### Information supplied

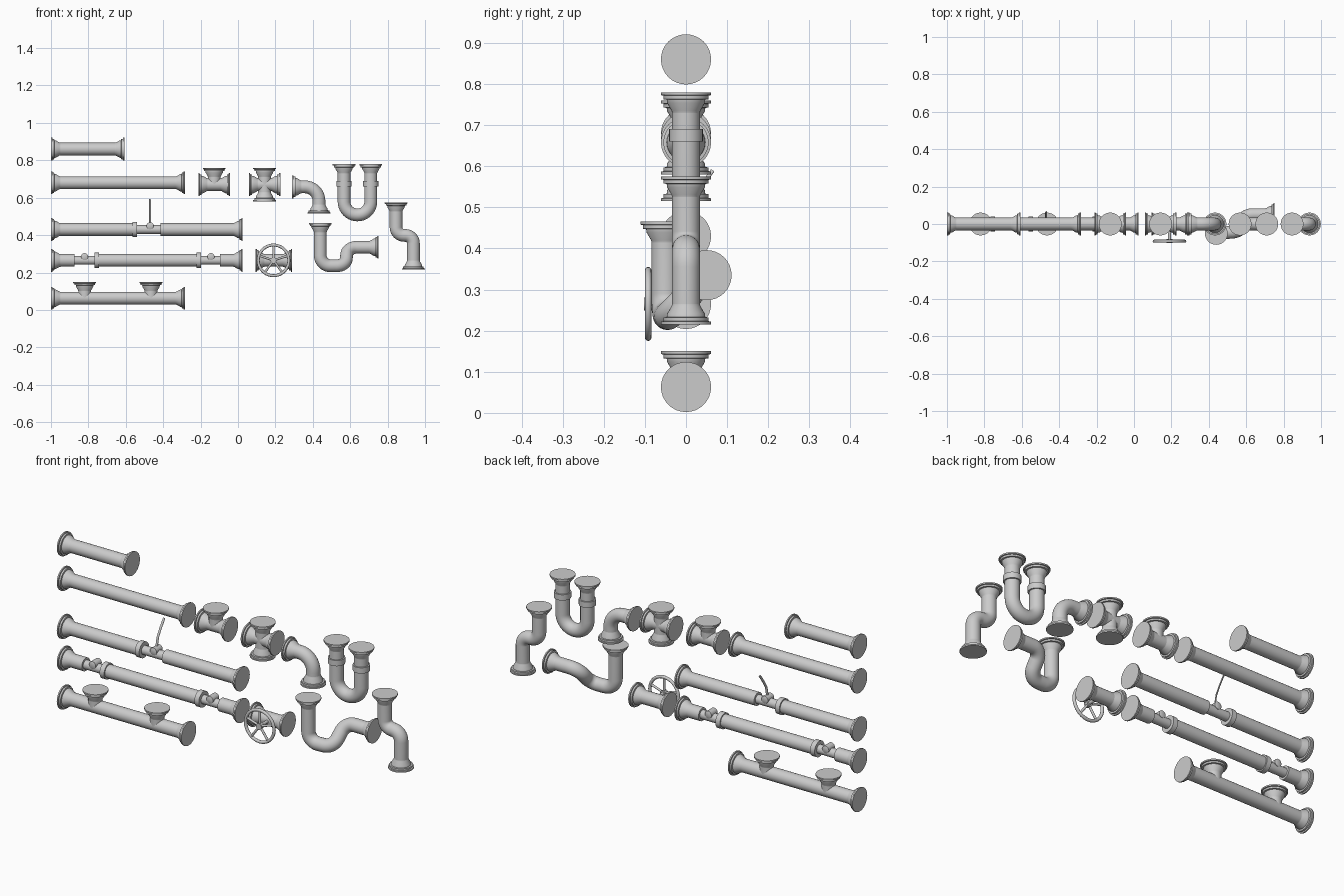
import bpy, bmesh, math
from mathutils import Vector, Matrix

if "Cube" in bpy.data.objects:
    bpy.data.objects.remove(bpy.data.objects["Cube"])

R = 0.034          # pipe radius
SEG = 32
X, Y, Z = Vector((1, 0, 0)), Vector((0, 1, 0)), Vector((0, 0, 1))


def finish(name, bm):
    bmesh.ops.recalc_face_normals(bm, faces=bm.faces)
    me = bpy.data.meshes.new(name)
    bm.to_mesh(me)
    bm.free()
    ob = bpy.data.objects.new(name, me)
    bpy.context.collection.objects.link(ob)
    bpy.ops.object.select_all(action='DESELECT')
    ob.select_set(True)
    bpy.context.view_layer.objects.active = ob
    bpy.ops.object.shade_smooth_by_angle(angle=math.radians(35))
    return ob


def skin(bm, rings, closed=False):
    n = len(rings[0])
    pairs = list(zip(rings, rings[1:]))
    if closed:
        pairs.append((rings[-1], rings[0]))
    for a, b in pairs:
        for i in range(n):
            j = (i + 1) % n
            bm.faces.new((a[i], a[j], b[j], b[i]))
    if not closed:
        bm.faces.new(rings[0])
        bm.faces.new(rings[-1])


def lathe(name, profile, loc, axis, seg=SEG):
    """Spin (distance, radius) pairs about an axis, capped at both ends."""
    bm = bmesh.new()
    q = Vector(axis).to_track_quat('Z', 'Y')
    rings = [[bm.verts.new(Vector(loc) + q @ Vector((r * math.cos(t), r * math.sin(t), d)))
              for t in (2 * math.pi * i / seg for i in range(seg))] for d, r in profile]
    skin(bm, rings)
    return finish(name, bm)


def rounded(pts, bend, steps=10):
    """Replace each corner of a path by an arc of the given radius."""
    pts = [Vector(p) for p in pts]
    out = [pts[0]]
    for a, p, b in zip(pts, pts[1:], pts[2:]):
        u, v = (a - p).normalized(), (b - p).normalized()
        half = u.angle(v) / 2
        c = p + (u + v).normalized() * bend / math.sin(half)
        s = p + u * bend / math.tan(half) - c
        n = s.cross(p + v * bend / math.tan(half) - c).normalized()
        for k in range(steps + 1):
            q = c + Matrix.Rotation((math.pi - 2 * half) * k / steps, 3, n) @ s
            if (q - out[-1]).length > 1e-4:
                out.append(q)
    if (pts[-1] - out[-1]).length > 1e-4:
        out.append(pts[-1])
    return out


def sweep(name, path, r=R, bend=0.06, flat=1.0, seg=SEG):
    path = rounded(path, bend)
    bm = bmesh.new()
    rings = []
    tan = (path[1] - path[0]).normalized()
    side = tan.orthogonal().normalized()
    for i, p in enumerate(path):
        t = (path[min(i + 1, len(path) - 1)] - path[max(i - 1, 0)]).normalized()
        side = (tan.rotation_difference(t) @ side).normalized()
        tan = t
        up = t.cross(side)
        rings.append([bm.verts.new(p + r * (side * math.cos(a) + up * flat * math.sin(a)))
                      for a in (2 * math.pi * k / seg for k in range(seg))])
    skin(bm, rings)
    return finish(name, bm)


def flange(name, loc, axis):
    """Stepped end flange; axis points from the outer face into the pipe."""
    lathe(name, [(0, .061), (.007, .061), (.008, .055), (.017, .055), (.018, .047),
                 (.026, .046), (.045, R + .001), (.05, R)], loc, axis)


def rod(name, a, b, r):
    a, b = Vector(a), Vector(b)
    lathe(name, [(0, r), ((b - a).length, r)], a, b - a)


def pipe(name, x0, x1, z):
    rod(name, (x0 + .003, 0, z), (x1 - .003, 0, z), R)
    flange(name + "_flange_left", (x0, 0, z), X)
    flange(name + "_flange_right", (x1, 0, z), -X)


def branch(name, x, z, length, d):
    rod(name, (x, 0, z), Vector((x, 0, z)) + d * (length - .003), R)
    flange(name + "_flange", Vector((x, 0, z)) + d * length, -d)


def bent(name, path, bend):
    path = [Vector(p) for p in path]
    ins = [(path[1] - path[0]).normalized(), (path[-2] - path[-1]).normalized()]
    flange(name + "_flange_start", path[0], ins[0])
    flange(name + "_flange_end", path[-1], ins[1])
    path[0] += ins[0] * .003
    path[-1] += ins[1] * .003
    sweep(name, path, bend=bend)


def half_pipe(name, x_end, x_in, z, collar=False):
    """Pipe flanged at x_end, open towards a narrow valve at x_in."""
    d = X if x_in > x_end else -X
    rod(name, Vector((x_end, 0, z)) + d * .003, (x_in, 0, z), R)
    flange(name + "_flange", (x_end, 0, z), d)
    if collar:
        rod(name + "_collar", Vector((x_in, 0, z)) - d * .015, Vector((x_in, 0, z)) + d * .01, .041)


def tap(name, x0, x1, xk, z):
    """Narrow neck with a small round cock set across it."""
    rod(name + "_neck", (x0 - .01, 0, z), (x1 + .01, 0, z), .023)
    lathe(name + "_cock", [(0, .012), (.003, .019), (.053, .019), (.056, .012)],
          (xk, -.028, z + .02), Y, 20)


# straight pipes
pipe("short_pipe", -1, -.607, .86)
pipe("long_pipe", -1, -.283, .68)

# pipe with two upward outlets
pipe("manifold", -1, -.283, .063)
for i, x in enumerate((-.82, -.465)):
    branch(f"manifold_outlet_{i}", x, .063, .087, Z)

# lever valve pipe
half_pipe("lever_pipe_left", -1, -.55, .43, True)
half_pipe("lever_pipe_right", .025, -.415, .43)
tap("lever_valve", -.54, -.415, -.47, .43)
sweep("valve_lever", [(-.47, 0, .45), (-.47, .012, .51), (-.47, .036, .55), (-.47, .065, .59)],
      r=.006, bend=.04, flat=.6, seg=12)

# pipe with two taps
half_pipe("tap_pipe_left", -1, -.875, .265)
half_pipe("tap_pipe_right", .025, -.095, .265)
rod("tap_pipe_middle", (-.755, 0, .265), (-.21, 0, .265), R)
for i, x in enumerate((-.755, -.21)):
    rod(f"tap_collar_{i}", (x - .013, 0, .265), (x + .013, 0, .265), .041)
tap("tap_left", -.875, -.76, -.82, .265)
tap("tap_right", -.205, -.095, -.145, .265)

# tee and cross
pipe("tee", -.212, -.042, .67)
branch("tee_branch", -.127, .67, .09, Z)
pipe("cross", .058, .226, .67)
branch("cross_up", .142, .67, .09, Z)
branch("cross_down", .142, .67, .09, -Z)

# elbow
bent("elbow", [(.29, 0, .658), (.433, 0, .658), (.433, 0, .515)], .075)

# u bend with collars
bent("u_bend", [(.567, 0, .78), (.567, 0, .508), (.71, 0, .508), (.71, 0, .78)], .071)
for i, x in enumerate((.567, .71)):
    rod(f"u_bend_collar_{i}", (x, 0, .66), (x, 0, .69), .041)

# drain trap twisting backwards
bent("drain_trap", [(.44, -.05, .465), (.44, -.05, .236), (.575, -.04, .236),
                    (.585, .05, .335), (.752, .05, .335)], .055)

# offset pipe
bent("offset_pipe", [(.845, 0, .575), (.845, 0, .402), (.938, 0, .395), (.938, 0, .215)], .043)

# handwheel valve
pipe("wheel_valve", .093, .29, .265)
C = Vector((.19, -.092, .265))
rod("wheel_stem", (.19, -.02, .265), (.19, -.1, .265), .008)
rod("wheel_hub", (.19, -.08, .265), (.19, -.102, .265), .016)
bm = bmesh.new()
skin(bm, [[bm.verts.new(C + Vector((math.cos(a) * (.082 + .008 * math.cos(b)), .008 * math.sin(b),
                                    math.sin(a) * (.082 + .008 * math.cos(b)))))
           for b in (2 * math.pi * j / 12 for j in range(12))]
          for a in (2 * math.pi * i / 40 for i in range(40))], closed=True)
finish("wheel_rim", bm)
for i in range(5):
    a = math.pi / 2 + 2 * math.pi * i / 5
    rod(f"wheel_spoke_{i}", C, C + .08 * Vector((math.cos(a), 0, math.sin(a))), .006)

### Exercise objective
For this exercise, gather every line of the data that contains the word "length".

### Your response
            if (q - out[-1]).length > 1e-4:
    if (pts[-1] - out[-1]).length > 1e-4:
    lathe(name, [(0, r), ((b - a).length, r)], a, b - a)
def branch(name, x, z, length, d):
    rod(name, (x, 0, z), Vector((x, 0, z)) + d * (length - .003), R)
    flange(name + "_flange", Vector((x, 0, z)) + d * length, -d)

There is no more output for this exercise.